#### What you need to do
Note every line in the entries that contains the string "flip", and copy it.
- - - -
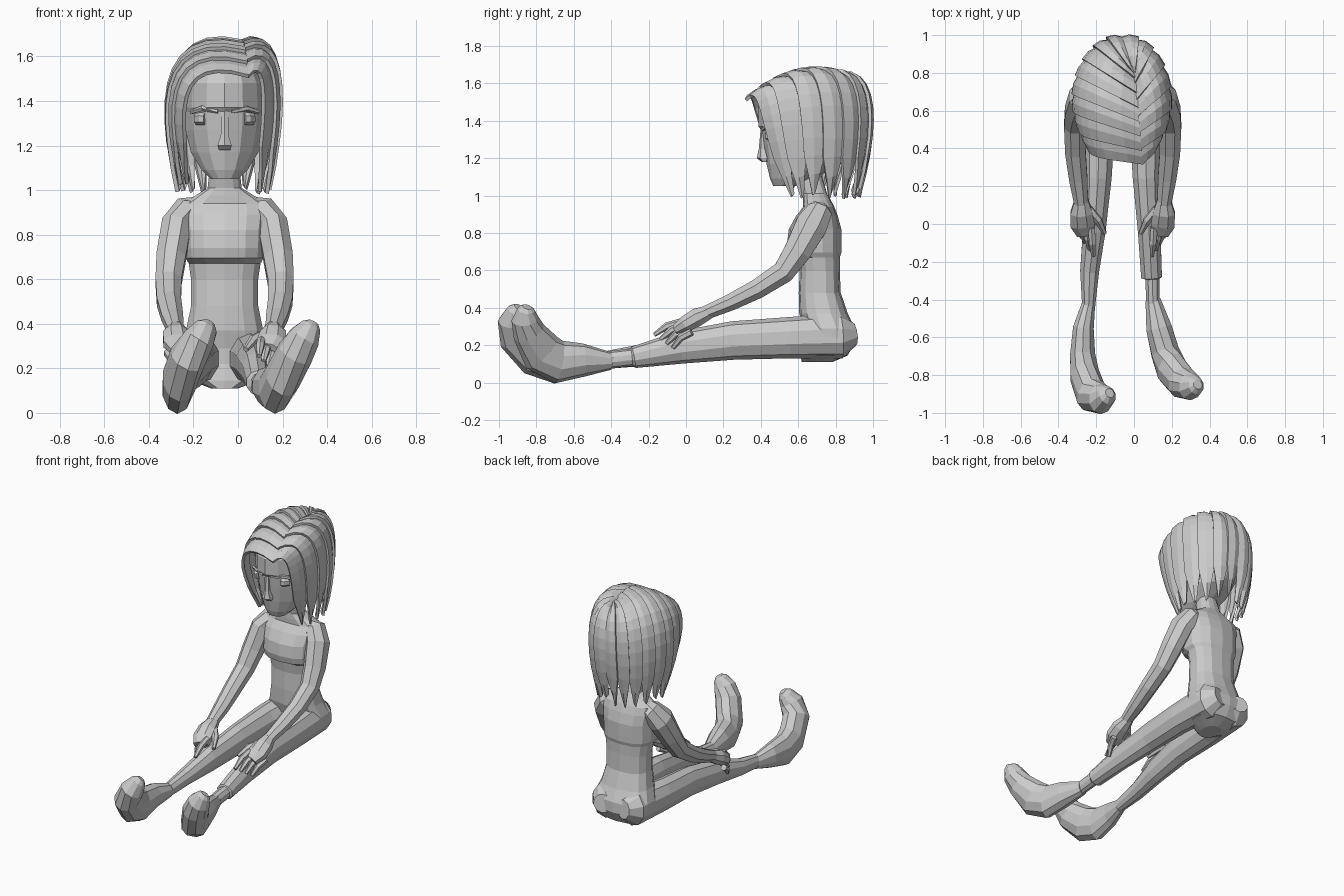
import bpy, bmesh, math, random
from mathutils import Vector

random.seed(4)
CX = -0.06  # centre line of the body


def make(name, bm):
    bmesh.ops.recalc_face_normals(bm, faces=bm.faces[:])
    me = bpy.data.meshes.new(name)
    bm.to_mesh(me)
    bm.free()
    ob = bpy.data.objects.new(name, me)
    bpy.context.collection.objects.link(ob)
    return ob


def loft(name, path, n=8, level=False, box=1.0):
    """Skin rings (x, y, z, half width, half depth) along a path; box < 1 squares them."""
    bm = bmesh.new()
    pts = [Vector(p[:3]) for p in path]
    rings = []
    for i, p in enumerate(path):
        t = (pts[min(i + 1, len(pts) - 1)] - pts[max(i - 1, 0)]).normalized()
        if level:
            t = Vector((0, 0, 1))
        x = Vector((1, 0, 0))
        u = (x - t * x.dot(t)).normalized()
        v = t.cross(u)
        ring = []
        for k in range(n):
            a = 2 * math.pi * (k + .5) / n
            c, s = (math.copysign(abs(w) ** box, w) * 1.05 ** box for w in (math.cos(a), math.sin(a)))
            ring.append(bm.verts.new(pts[i] + u * p[3] * c + v * p[4] * s))
        rings.append(ring)
    for a, b in zip(rings, rings[1:]):
        for k in range(n):
            bm.faces.new((a[k], a[(k + 1) % n], b[(k + 1) % n], b[k]))
    bm.faces.new(rings[0])
    bm.faces.new(rings[-1])
    return make(name, bm)


def flip(path):
    return [(2 * CX - p[0], *p[1:]) for p in path]


def pair(name, path, n=8):
    loft(name + "_right", path, n)
    loft(name + "_left", flip(path), n)


# torso and neck
torso = [(.11, .70, .06, .08), (.145, .74, .15, .12), (.22, .768, .195, .132),
         (.29, .765, .20, .132), (.37, .735, .17, .125), (.48, .715, .148, .108), (.6, .715, .148, .103),
         (.67, .71, .158, .108), (.695, .69, .172, .135), (.74, .685, .176, .14), (.82, .69, .178, .135),
         (.89, .70, .188, .108), (.94, .71, .185, .08), (.975, .70, .13, .072),
         (1.01, .69, .075, .062), (1.15, .65, .06, .06)]
loft("torso", [(CX, y, z, rx, ry) for z, y, rx, ry in torso], 14, True, .8)

# head: z, front y, back y, half width
head = [(1.05, .47, .58, .06), (1.09, .455, .68, .1), (1.17, .44, .82, .148),
        (1.27, .425, .9, .172), (1.35, .415, .92, .178), (1.37, .40, .92, .18),
        (1.48, .40, .9, .175), (1.58, .47, .85, .13), (1.62, .55, .75, .07)]
loft("head", [(CX, (f + b) / 2, z, w, (b - f) / 2) for z, f, b, w in head], 14, True)

# nose, eyes and brows
loft("nose", [(CX, .42, 1.18, .028, .015), (CX, .415, 1.2, .035, .035),
              (CX, .41, 1.25, .018, .02), (CX, .41, 1.36, .018, .01)], 6, True)
pair("eye", [(-.19, .47, 1.32, .012, .025), (-.165, .445, 1.32, .02, .027),
             (-.15, .44, 1.32, .02, .025)], 6)
pair("eyebrow", [(-.21, .475, 1.35, .01, .01), (-.16, .43, 1.367, .012, .012),
                 (-.09, .41, 1.355, .01, .01)], 5)

# arms
pair("arm", [(-.17, .71, .935, .04, .05), (-.225, .71, .91, .065, .07), (-.275, .67, .84, .07, .088),
             (-.30, .595, .70, .068, .074), (-.312, .52, .59, .06, .062),
             (-.31, .38, .50, .056, .054), (-.295, .24, .43, .05, .046), (-.28, .11, .375, .038, .038)])

# hands
pair("palm", [(-.278, .14, .385, .033, .035), (-.278, .06, .35, .06, .05),
              (-.272, 0, .315, .066, .045), (-.255, -.05, .285, .05, .03)])
for k in range(4):
    s = k / 3
    base = Vector((-.225, -.02, .325)).lerp(Vector((-.315, .03, .27)), s)
    tip = Vector((-.215, -.17, .255)).lerp(Vector((-.275, -.07, .185)), s)
    mid = base.lerp(tip, .5) + Vector((0, -.008, .012))
    pair("finger_%d" % (k + 1), [(*base, .02, .02), (*mid, .019, .019), (*tip, .011, .011)], 6)
pair("thumb", [(-.24, .08, .355, .022, .022), (-.19, .02, .33, .022, .022), (-.155, -.05, .285, .012, .012)], 6)

# legs
legs = {
    "leg_right": [(-.14, .90, .26, .06, .06), (-.16, .83, .25, .10, .115), (-.185, .55, .24, .085, .105),
                  (-.19, .25, .225, .072, .098), (-.21, -.03, .188, .06, .083),
                  (-.235, -.25, .145, .05, .055), (-.24, -.43, .12, .035, .045)],
    "leg_left": [(.02, .90, .26, .06, .06), (.04, .83, .25, .10, .115), (.06, .55, .24, .085, .105),
                 (.065, .25, .225, .072, .098), (.08, -.03, .188, .06, .083),
                 (.093, -.28, .135, .055, .055), (.098, -.29, .135, .038, .045), (.10, -.42, .12, .035, .045)],
}
for name, path in legs.items():
    loft(name, path, 10)

# shoes: heel on the floor, toes pointing up and outward
loft("shoe_right", [(-.24, -.42, .115, .035, .045), (-.268, -.55, .12, .055, .08),
                    (-.272, -.69, .11, .066, .11), (-.262, -.80, .15, .076, .113),
                    (-.225, -.905, .25, .08, .098), (-.175, -.925, .33, .072, .078),
                    (-.14, -.905, .385, .05, .05), (-.128, -.895, .405, .025, .025)], 10)
loft("shoe_left", [(.10, -.40, .115, .04, .045), (.132, -.55, .12, .068, .085),
                   (.165, -.68, .11, .074, .11), (.20, -.77, .16, .078, .112),
                   (.258, -.84, .27, .08, .085), (.30, -.86, .34, .07, .07),
                   (.33, -.855, .39, .045, .045), (.338, -.85, .405, .025, .025)], 10)


# hair: overlapping pointed locks fanned out from a parting
HC = Vector((CX, .67, 1.36))


def hair_point(a, s, t, drop, fringe):
    c, sn = math.cos(a), math.sin(a)
    rim = Vector(((.25 if c > 0 else .265) * c, .325 * sn, 0))
    y = .33 + .45 * s
    root = Vector((.045 - .04 * s, y, 1.66 - 1.5 * (y - .65) ** 2))
    p1 = Vector((CX, .67 - fringe, root.z + .09)) + rim * 1.05
    p2 = Vector((CX, .67 - fringe, 1.4)) + rim * 1.15
    p3 = Vector((CX, .67, 1.02 + drop)) + rim * .78
    if sn < 0:
        p3.y = .67 + rim.y * .5
    q = 1 - t
    return root * q**3 + p1 * 3 * q * q * t + p2 * 3 * q * t * t + p3 * t**3


def hair_lock(name, f0, f1, side):
    bm = bmesh.new()
    drop = random.uniform(-.03, .03)
    grid = []
    for j in range(12):
        t = j / 11
        w = 1.1 if t < .84 else 1.1 - .95 * (t - .84) / .16
        row = []
        for u in (0, .5, 1):
            f = f0 + (f1 - f0) * (.5 + (u - .5) * w)
            end = -47 if side > 0 else 225
            a = math.radians(end + (92 - end) * f)
            fringe = max(0, .05 * (1 - 4 * f)) if side < 0 else 0
            p = hair_point(a, min(1, max(0, 1.3 * f)), t, drop, fringe)
            k = (1.03, 1.02, .97)[int(u * 2)]
            row.append(bm.verts.new(HC + (p - HC) * k))
        grid.append(row)
    for r, q in zip(grid, grid[1:]):
        for i in range(2):
            bm.faces.new((r[i], r[i + 1], q[i + 1], q[i]))
    ob = make(name, bm)
    m = ob.modifiers.new("thickness", 'SOLIDIFY')
    m.thickness = .018
    m.offset = 0


for side, count, label in ((1, 7, "left"), (-1, 8, "right")):
    for i in range(count):
        hair_lock("hair_lock_%s_%d" % (label, i + 1), i / count, (i + 1) / count, side)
- - - -
#### Written reply
def flip(path):
    loft(name + "_left", flip(path), n)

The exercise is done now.